The Nal Lake, just about 60km west of Ahmedabad in Gujarat had been declared a 120 sq-km bird sanctuary in 1969. Normally, during the winter months, the water would be about four feet deep and hundreds of species of migratory birds would come. By March 1973, it was completely dry and accompanied by a Spanish Jesuit priest and development worker, Father Miguel Urrutia, we drove across the lake in a jeep.
We stopped at a villager’s house to have a rest in the over 40-degree centigrade heat and chatted to the villager about the drought. I noticed a smart steel ruler on a ledge and asked for what purpose he used it, thinking that he might be a carpenter. He replied that he got it to measure his heart because the drought and heat were drying his heart up!
Later that year in 1973, Gujarat suffered devastating floods, and by chance in September Father Urrutia and I chanced on the same house where we had met the man with the “shrinking heart.” We asked him about his tape measure.
He replied that he left it at the local temple as an offering of thanks for the rain.
Western India drought, 1972-73, part II
I was visiting drought-hit tribal villages in the Aravalli hills near Udaipur in Rajasthan. Tony Hall, an Oxfam journalist, and I heard about a water diviner, Laluji, a member of the Bhil tribe.
It was arranged for us to take him out by our Land Rover to the villages and we set off very early one morning, so early that it was still dark when we reached the village.

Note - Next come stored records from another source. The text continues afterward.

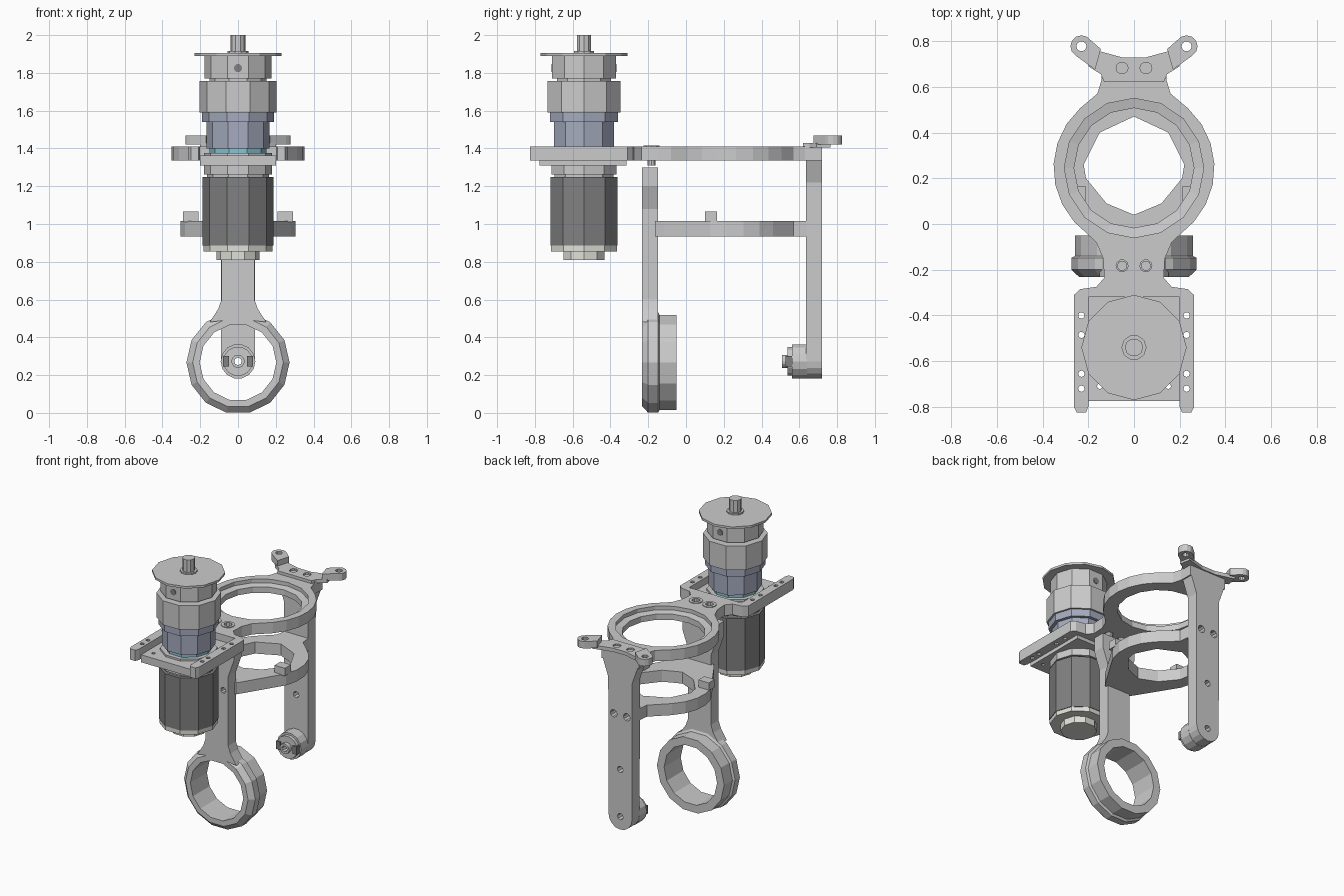
import bpy, bmesh
from math import sin, cos, pi, radians
from mathutils import Matrix

if "Cube" in bpy.data.objects:
    bpy.data.objects.remove(bpy.data.objects["Cube"])


def material(name, r, g, b):
    m = bpy.data.materials.new(name)
    m.diffuse_color = (r, g, b, 1)
    m.use_nodes = True
    m.node_tree.nodes["Principled BSDF"].inputs["Base Color"].default_value = m.diffuse_color
    return m


DARK = material("dark_metal", 0.22, 0.22, 0.22)
LIGHT = material("light_metal", 0.75, 0.75, 0.70)
BLUE = material("blue_metal", 0.38, 0.41, 0.52)
TEAL = material("teal_seal", 0.25, 0.55, 0.65)
ROT_Y = Matrix.Rotation(pi / 2, 4, 'X')   # local (x, y, z) -> world (x, -z, y)


def arc(cx, cy, r, a0, a1, n):
    return [(cx + r * cos(radians(a0 + (a1 - a0) * i / n)),
             cy + r * sin(radians(a0 + (a1 - a0) * i / n))) for i in range(n + 1)]


def circle(cx, cy, r, n=10):
    return arc(cx, cy, r, 0, 360, n)[:-1]


def mirrored(half):
    return half + [(-x, y) for x, y in reversed(half) if abs(x) > 1e-6]


def pairs(x, y, r, n=10):
    return [circle(s * x, y, r, n) for s in (-1, 1)]


def add_mesh(name, me, mat=None):
    ob = bpy.data.objects.new(name, me)
    bpy.context.collection.objects.link(ob)
    if mat:
        me.materials.append(mat)
    return ob


def prism(name, loops, lo, hi, axis='Z', mat=None):
    """Extrude an outline (first loop) with holes (other loops) from lo to hi."""
    cu = bpy.data.curves.new(name + "_profile", 'CURVE')
    cu.dimensions, cu.fill_mode, cu.extrude = '2D', 'BOTH', (hi - lo) / 2
    for pts in loops:
        s = cu.splines.new('POLY')
        s.points.add(len(pts) - 1)
        for p, (x, y) in zip(s.points, pts):
            p.co = (x, y, 0, 1)
        s.use_cyclic_u = True
    tmp = bpy.data.objects.new("profile_tmp", cu)
    bpy.context.collection.objects.link(tmp)
    dg = bpy.context.evaluated_depsgraph_get()
    me = bpy.data.meshes.new_from_object(tmp.evaluated_get(dg))
    bpy.data.objects.remove(tmp)
    mid = (lo + hi) / 2
    if axis == 'Z':
        me.transform(Matrix.Translation((0, 0, mid)))
    else:
        me.transform(Matrix.Translation((0, mid, 0)) @ ROT_Y)
    bm = bmesh.new()
    bm.from_mesh(me)
    bmesh.ops.remove_doubles(bm, verts=bm.verts, dist=1e-5)
    bmesh.ops.recalc_face_normals(bm, faces=bm.faces)
    for f in bm.faces:
        f.smooth = False
    bm.to_mesh(me)
    bm.free()
    me.materials.clear()
    return add_mesh(name, me, mat)


def lathe_ring(name, profile, n, matrix):
    """Revolve a closed (radius, height) profile about the local z axis."""
    bm = bmesh.new()
    rows = [[bm.verts.new((r * cos(2 * pi * i / n), r * sin(2 * pi * i / n), h))
             for r, h in profile] for i in range(n)]
    k = len(profile)
    for i in range(n):
        a, b = rows[i], rows[(i + 1) % n]
        for j in range(k):
            bm.faces.new((a[j], b[j], b[(j + 1) % k], a[(j + 1) % k]))
    bmesh.ops.recalc_face_normals(bm, faces=bm.faces)
    me = bpy.data.meshes.new(name)
    bm.to_mesh(me)
    bm.free()
    me.transform(matrix)
    return add_mesh(name, me)


# Motor, gearbox and coupling stacked on one axis
MY = -0.54
for name, r, lo, hi, n, mat in [
        ("motor_end_boss", 0.115, 0.81, 0.86, 10, LIGHT),
        ("motor_end_cap", 0.183, 0.855, 0.885, 10, LIGHT),
        ("motor_body", 0.187, 0.885, 1.248, 10, DARK),
        ("motor_neck", 0.165, 1.248, 1.27, 10, None),
        ("motor_collar", 0.18, 1.262, 1.32, 10, None),
        ("gearbox_base", 0.18, 1.35, 1.375, 10, None),
        ("gearbox_seal", 0.15, 1.375, 1.40, 10, TEAL),
        ("gearbox_body", 0.168, 1.40, 1.54, 10, BLUE),
        ("gearbox_lip", 0.19, 1.54, 1.59, 10, BLUE),
        ("coupling_body", 0.203, 1.59, 1.757, 10, None),
        ("coupling_core", 0.15, 1.75, 1.78, 10, None),
        ("pulley_body", 0.177, 1.77, 1.892, 10, None),
        ("pulley_flange", 0.23, 1.89, 1.905, 12, None),
        ("pulley_hub", 0.055, 1.90, 1.915, 10, None),
        ("output_shaft", 0.04, 1.90, 2.0, 10, None)]:
    prism(name, [circle(0, MY, r, n)], lo, hi, 'Z', mat)
prism("pulley_set_screw", [circle(0, 1.825, 0.022)], MY - 0.172, MY + 0.172, 'Y', DARK)

# Motor mounting plate, sunk between the fork arms of the top frame
prism("motor_adapter_plate",
      [mirrored([(0.2, -0.775), (0.2, -0.315)]), circle(0, MY, 0.12)]
      + pairs(0.15, -0.71, 0.012, 8), 1.31, 1.362)

# Top frame: motor fork, neck and large ring
RY = 0.245
top_half = ([(0, -0.32), (0.2, -0.32), (0.2, -0.80), (0.21, -0.825), (0.25, -0.825),
             (0.262, -0.80), (0.262, -0.31), (0.235, -0.285), (0.165, -0.275),
             (0.13, -0.235), (0.135, -0.15), (0.165, -0.08)]
            + arc(0, RY, 0.352, -42, 48, 6)
            + [(0.16, 0.57), (0.142, 0.63), (0.142, 0.72)])
fork_holes = [h for y in (-0.4, -0.485, -0.655, -0.72) for h in pairs(0.23, y, 0.014, 8)]
prism("top_frame", [mirrored(top_half), circle(0, RY, 0.305, 16)]
      + pairs(0.052, -0.183, 0.028) + fork_holes, 1.335, 1.41)
lathe_ring("top_ring_ledge", [(0.262, 1.335), (0.31, 1.335), (0.31, 1.385), (0.262, 1.375)],
           16, Matrix.Translation((0, RY, 0)))
for s in (-1, 1):
    lathe_ring("neck_screw_rim", [(0.026, 1.40), (0.045, 1.40), (0.045, 1.415), (0.026, 1.415)],
               10, Matrix.Translation((s * 0.052, -0.183, 0)))
    prism("neck_screw", [circle(s * 0.052, -0.183, 0.022)], 1.31, 1.39)

# Angled mounting arms at the back of the top frame
arm_half = [(0, 0.62), (0.13, 0.62), (0.145, 0.655), (0.2, 0.69), (0.185, 0.765),
            (0.05, 0.728), (0, 0.728)]
prism("arm_base", [mirrored(arm_half)] + pairs(0.052, 0.682, 0.026), 1.405, 1.43)
for s in (-1, 1):
    tip = [(0.17, 0.675)] + arc(0.23, 0.777, 0.048, -60, 120, 6) + [(0.145, 0.765)]
    prism("arm_tip", [[(s * x, y) for x, y in tip], circle(s * 0.23, 0.777, 0.022)], 1.42, 1.468)

# Lower ring bracket tying both legs together, with two stop blocks
low_half = ([(0.1, -0.165), (0.13, -0.12)] + arc(0, RY, 0.305, -40, 45, 5)
            + [(0.1, 0.57), (0.09, 0.65)])
low_hole = mirrored([(0, 0.04), (0.12, 0.09), (0.21, 0.20), (0.22, 0.26), (0.15, 0.40), (0, 0.47)])
prism("lower_ring_bracket", [mirrored(low_half), low_hole], 0.935, 1.015)
for s in (-1, 1):
    prism("stop_block", [[(s * 0.21, 0.10), (s * 0.29, 0.10), (s * 0.29, 0.165), (s * 0.21, 0.165)]],
          1.01, 1.065)

# Front leg ending in the bearing ring
front_half = [(0, 0.50), (0.15, 0.48), (0.105, 0.55), (0.087, 0.60), (0.087, 1.08),
              (0.13, 1.20), (0.13, 1.30)]
prism("front_leg", [mirrored(front_half)] + pairs(0.05, 0.975, 0.02), -0.232, -0.148, 'Y')
# profile heights are -y after rotation
lathe_ring("front_bearing_ring",
           [(0.203, 0.232), (0.24, 0.232), (0.273, 0.20), (0.273, 0.148), (0.258, 0.14),
            (0.258, 0.05), (0.203, 0.05)],
           14, Matrix.Translation((0, 0, 0.267)) @ ROT_Y)

# Back leg with screw holes and a pivot boss facing forward
PZ = 0.273
back_half = arc(0, PZ, 0.09, -90, 0, 4) + [(0.092, 1.22), (0.142, 1.36), (0.142, 1.418)]
prism("back_leg", [mirrored(back_half), circle(0, PZ, 0.022, 8), circle(0, 0.60, 0.022, 8)]
      + pairs(0.05, 0.975, 0.026), 0.636, 0.72, 'Y')
for name, r, lo, hi in [("pivot_base", 0.092, 0.56, 0.64), ("pivot_cap", 0.078, 0.537, 0.565),
                        ("pivot_hub", 0.035, 0.508, 0.54)]:
    prism(name, [circle(0, PZ, r, 14), circle(0, PZ, 0.02, 8)], lo, hi, 'Y')
for s in (-1, 1):
    prism("pivot_clip", [[(s * 0.048, 0.245), (s * 0.08, 0.245), (s * 0.08, 0.30), (s * 0.048, 0.30)]],
          0.528, 0.56, 'Y', DARK)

We passed the time drinking fresh sugarcane juice, and he told us the following.
Some 20 years earlier, when he was about 20 years old, he was looking after some sheep and goats and slept for some time on a big rock slab. When he awoke, he saw some water that seemed to be oozing out of a crack in the rock.
Having confirmed that neither he nor his colleagues had urinated at that spot, he looked a bit closer and found a small green plant growing out of the crack. He pulled the plant up, took it home, dried it, and kept the dry pieces in a box.
After some time, he related his story to a holy man, a Sadhu, and was told to powder the dry pieces and put the powder under his skin. He described a messy and painful procedure. After this, he told us, he was mad for the next nine years and his family cared for him. Then he became somewhat normal and since then had this power to “see” water with X-ray eyes.
He would tell his clients how deep was the water, and the location, and even the estimated liters per hour. And then, we watched him at work in amazement!
From the Chars Livelihoods Program, we were distributing blankets among the very poorest in Rowmari Upazila of Kurigram District. We came to a very old woman living alone.
In trying to assess her age, we asked in the usual way. “Do you remember the Liberation War, and how old were you then? Were you married?” Also: “Do you remember the famine soon after the war?”
To this question, she replied that the “’Kicchri’ of the ‘bideshis’ was very good.”
“I still remember the taste,” she added. Oxfam ran gruel kitchens with Brac in those days.
I was walking along Road 27 in Banani one night during winter, and I found police rounding up people who were sleeping on the street. I felt sad at the way they were being treated and wondered where they would be taken.
Suddenly, an old woman broke away from the group and ran towards me waving a red blanket, and saying in Bangla: “Look I have still got it,” and she proceeded to hug me. When I had been with the Red Cross in 1999, I had accompanied the Bangladesh Red Crescent Society staff to distribute blankets to the people sleeping on the streets.
I was overcome with emotion that she had recognized me, and so with the permission of the police who were also very moved by what they had witnessed, I was able to pass over some money as well.
These, then, are a few special moments that have enriched my life and have certainly affected the way I think and work.
Julian Francis/ Dhaka tribune